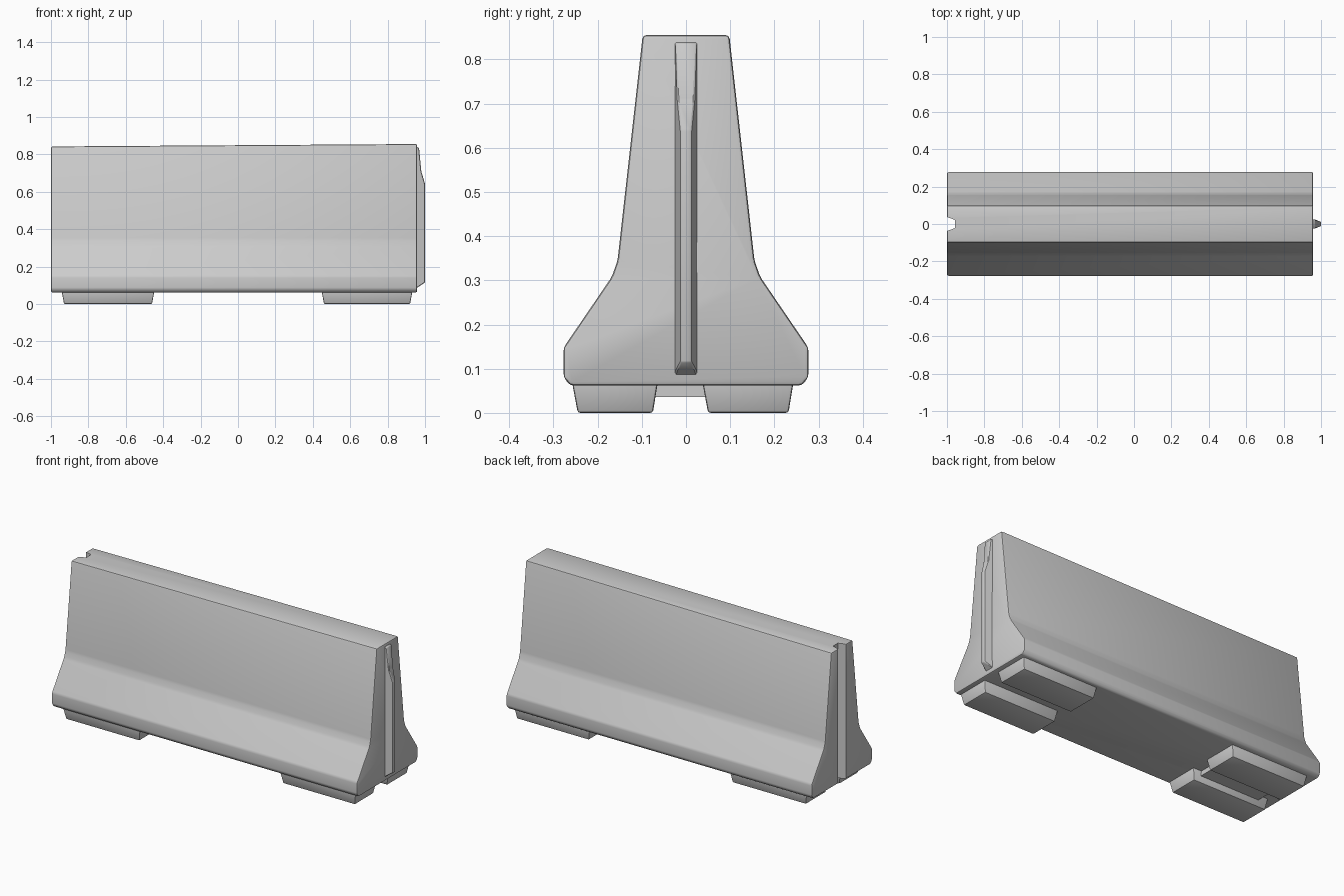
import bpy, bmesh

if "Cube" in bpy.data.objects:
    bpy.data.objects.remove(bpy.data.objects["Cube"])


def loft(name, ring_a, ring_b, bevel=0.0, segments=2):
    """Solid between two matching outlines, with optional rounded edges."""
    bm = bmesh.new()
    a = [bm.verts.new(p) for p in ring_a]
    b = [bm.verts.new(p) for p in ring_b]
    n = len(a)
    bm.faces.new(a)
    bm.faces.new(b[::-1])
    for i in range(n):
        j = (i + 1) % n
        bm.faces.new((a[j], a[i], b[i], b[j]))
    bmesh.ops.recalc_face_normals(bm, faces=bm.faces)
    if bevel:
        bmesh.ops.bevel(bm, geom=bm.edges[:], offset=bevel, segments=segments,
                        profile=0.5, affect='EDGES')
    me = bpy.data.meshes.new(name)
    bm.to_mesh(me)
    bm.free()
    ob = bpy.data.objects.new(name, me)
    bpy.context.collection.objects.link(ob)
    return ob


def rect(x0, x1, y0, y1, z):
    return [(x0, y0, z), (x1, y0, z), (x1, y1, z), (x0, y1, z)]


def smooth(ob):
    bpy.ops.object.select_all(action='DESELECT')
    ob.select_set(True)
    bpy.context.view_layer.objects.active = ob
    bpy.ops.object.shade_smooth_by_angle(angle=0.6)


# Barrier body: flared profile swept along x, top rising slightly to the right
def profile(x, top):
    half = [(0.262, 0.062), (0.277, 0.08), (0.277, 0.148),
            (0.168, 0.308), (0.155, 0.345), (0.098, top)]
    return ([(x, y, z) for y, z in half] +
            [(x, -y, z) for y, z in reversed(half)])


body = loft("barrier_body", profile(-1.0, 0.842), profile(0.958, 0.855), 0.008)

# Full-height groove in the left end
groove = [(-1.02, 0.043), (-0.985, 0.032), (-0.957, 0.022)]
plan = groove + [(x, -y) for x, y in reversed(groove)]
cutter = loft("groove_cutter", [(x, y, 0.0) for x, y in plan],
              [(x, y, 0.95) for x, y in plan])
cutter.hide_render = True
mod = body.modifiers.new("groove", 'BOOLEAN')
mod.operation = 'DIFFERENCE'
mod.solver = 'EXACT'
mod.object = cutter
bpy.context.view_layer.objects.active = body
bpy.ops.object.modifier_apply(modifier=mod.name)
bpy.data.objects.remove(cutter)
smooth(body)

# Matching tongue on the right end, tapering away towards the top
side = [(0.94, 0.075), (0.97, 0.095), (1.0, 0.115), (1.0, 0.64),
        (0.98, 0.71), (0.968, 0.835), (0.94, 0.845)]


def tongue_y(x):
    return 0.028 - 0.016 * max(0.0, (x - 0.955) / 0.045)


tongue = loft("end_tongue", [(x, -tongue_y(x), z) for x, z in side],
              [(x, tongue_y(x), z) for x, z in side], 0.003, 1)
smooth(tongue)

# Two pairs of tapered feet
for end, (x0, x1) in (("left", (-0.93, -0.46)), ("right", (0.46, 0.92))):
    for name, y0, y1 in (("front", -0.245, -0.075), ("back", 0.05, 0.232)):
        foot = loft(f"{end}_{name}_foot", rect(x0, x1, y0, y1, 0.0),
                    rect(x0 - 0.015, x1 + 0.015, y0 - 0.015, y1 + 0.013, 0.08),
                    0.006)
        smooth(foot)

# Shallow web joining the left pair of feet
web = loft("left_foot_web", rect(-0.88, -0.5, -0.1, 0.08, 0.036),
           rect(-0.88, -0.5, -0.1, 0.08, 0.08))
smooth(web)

* * *

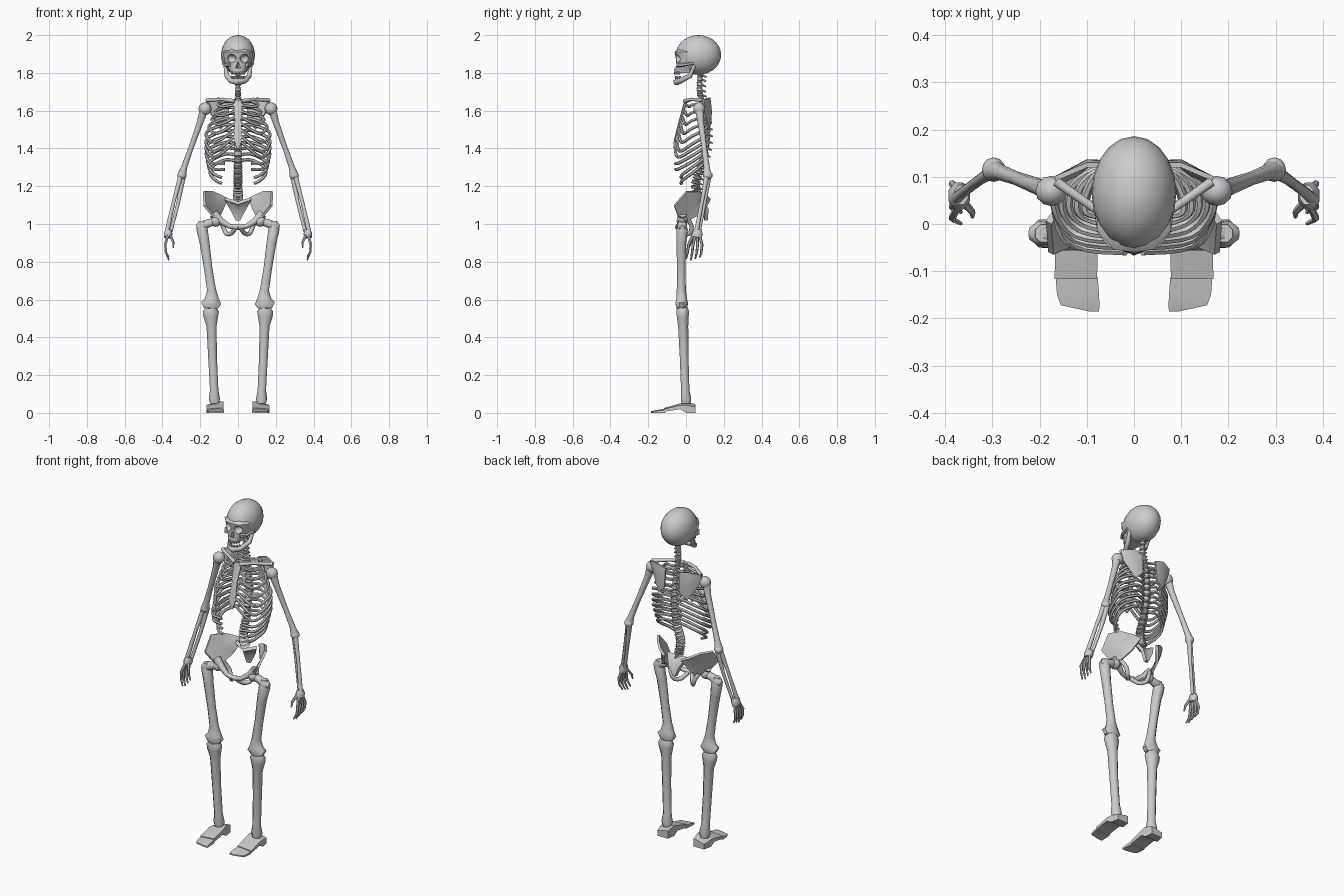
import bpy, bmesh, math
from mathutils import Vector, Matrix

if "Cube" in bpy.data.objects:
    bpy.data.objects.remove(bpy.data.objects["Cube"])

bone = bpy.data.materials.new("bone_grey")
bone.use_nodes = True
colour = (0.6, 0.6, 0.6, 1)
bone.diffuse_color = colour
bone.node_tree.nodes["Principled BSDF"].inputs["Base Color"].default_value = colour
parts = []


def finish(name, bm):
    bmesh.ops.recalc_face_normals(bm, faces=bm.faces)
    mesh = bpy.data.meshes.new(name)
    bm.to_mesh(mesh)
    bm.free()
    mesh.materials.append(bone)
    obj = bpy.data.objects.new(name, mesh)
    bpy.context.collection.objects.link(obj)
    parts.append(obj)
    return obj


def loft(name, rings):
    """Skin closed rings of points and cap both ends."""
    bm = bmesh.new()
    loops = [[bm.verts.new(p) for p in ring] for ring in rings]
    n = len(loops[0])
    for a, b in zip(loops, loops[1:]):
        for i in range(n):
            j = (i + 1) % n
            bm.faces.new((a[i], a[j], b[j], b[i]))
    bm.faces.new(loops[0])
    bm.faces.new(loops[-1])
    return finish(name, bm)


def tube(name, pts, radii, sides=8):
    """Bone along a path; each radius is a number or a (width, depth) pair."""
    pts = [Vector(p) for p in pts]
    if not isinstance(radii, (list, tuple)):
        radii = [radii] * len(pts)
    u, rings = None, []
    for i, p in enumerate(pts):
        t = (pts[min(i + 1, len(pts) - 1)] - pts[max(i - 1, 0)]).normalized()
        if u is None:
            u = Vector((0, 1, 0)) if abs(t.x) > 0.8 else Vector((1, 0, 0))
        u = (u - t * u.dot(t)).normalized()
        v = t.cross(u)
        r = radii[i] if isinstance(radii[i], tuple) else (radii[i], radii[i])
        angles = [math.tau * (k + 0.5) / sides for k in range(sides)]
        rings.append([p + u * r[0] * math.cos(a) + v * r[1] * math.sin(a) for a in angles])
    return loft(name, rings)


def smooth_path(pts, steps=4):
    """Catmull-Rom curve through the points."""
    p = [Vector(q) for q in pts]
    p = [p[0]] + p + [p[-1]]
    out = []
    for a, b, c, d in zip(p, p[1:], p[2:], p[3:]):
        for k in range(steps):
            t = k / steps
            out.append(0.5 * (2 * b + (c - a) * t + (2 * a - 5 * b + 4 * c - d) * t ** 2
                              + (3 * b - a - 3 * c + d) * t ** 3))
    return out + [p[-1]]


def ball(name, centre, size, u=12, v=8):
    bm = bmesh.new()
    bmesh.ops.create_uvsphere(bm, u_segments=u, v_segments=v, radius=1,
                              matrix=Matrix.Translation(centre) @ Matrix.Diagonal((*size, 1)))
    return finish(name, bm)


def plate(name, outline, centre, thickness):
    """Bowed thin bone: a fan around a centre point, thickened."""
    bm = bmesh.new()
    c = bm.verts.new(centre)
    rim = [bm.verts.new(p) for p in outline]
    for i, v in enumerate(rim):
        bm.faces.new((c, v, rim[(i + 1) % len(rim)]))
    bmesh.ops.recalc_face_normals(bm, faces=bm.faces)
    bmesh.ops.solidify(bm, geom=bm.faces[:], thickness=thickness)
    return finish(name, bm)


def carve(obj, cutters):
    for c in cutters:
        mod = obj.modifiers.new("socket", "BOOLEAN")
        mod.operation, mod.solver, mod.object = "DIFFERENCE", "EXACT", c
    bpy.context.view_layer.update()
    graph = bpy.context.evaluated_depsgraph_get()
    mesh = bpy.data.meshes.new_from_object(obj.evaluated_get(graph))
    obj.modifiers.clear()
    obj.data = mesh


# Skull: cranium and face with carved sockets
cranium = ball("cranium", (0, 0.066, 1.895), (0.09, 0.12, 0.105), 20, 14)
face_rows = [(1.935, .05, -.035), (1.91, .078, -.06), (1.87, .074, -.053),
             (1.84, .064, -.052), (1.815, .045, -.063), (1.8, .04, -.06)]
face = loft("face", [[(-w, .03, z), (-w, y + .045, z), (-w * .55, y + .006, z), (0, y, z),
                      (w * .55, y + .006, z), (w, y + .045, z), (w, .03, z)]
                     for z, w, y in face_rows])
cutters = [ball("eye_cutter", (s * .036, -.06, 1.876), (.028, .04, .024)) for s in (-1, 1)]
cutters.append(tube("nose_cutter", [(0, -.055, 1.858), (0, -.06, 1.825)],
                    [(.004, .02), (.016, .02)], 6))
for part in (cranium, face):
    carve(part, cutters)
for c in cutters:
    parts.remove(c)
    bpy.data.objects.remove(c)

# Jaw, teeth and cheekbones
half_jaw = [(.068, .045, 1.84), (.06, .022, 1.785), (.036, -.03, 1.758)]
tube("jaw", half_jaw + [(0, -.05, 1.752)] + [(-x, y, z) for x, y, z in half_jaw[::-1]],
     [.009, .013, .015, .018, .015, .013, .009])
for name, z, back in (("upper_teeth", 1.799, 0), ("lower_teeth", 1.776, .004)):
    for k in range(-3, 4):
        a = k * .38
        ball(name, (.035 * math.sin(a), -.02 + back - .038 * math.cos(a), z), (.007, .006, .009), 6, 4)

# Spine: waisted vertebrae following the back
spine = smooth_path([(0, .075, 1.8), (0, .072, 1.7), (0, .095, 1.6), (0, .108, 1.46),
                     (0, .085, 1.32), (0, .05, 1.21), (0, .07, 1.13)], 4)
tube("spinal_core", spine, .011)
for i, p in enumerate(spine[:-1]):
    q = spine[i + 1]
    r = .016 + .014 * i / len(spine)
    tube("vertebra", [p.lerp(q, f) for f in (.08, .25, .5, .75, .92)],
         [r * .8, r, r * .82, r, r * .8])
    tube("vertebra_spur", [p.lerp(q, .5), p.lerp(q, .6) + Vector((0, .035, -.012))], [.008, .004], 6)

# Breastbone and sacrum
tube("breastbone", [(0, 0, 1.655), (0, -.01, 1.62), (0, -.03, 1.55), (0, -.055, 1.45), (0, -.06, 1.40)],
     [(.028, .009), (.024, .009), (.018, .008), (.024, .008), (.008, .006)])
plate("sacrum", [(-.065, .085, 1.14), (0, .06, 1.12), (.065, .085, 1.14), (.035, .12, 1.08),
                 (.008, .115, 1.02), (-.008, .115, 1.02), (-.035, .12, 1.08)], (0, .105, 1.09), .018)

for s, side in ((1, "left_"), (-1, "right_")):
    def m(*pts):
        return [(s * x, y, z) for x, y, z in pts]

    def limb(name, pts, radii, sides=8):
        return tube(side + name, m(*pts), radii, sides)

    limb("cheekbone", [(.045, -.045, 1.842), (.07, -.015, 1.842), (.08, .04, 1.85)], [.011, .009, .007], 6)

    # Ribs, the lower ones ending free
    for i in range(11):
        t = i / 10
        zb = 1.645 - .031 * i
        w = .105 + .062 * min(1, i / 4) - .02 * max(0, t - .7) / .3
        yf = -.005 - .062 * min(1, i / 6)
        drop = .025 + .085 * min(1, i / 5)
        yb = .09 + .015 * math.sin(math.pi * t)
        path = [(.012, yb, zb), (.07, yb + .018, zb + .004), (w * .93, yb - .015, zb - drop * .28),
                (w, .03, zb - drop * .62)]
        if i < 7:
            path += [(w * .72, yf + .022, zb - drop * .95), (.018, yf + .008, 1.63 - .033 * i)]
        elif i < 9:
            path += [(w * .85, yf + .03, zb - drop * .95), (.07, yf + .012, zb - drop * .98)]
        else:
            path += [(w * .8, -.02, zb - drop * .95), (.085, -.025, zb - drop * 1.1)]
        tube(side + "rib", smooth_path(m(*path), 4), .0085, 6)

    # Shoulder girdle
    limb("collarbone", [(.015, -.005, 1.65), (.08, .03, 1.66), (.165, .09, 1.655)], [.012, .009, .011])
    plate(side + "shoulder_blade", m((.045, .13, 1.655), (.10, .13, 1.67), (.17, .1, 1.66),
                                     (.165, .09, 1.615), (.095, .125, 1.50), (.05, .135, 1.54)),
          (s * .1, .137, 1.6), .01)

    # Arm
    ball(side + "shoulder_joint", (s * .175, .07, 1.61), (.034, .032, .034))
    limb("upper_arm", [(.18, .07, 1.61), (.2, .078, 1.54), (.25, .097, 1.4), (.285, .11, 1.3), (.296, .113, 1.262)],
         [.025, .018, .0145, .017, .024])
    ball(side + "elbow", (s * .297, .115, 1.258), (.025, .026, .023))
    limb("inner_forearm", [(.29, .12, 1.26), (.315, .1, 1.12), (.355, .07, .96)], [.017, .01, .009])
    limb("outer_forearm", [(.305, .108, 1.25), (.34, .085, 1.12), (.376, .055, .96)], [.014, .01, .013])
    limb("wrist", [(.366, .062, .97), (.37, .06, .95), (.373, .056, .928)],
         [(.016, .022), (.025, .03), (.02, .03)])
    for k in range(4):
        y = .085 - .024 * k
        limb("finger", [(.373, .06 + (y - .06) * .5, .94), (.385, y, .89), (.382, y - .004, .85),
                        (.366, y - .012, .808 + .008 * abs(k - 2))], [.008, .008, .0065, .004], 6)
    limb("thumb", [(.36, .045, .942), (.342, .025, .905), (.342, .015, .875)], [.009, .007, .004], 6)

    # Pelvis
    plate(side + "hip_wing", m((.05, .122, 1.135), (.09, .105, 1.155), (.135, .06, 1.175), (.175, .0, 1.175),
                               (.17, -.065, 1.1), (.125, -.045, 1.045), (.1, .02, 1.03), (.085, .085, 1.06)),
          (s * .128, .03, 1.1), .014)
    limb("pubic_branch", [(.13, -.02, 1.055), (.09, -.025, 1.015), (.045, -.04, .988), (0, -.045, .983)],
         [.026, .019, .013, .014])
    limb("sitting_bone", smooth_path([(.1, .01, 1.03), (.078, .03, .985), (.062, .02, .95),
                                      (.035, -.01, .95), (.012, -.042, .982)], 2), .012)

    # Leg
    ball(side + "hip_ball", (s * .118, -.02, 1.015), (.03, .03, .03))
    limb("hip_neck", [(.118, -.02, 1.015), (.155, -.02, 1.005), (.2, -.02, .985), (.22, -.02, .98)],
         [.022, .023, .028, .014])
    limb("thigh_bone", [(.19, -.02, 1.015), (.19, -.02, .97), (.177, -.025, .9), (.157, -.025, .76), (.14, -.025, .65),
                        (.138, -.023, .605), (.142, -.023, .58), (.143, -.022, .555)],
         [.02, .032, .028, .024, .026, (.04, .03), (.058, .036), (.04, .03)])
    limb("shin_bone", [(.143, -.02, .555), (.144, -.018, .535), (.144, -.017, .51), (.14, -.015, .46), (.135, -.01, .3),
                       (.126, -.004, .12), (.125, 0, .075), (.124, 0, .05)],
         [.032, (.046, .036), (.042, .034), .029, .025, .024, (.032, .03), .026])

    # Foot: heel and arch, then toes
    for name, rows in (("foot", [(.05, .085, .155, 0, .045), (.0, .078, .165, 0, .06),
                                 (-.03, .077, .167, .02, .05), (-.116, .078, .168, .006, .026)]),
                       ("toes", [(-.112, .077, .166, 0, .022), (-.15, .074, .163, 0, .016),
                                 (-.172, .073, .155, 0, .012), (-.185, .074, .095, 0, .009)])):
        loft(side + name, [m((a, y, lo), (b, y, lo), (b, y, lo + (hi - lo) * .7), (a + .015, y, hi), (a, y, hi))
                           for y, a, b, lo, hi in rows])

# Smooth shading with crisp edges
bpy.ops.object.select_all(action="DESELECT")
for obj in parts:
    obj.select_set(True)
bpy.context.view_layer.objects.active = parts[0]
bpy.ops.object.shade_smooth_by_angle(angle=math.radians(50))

* * *

*Problem requirements*.
Within the entries, count the lines that contain the word "loops". Give that number and no more.

*The answer*.
5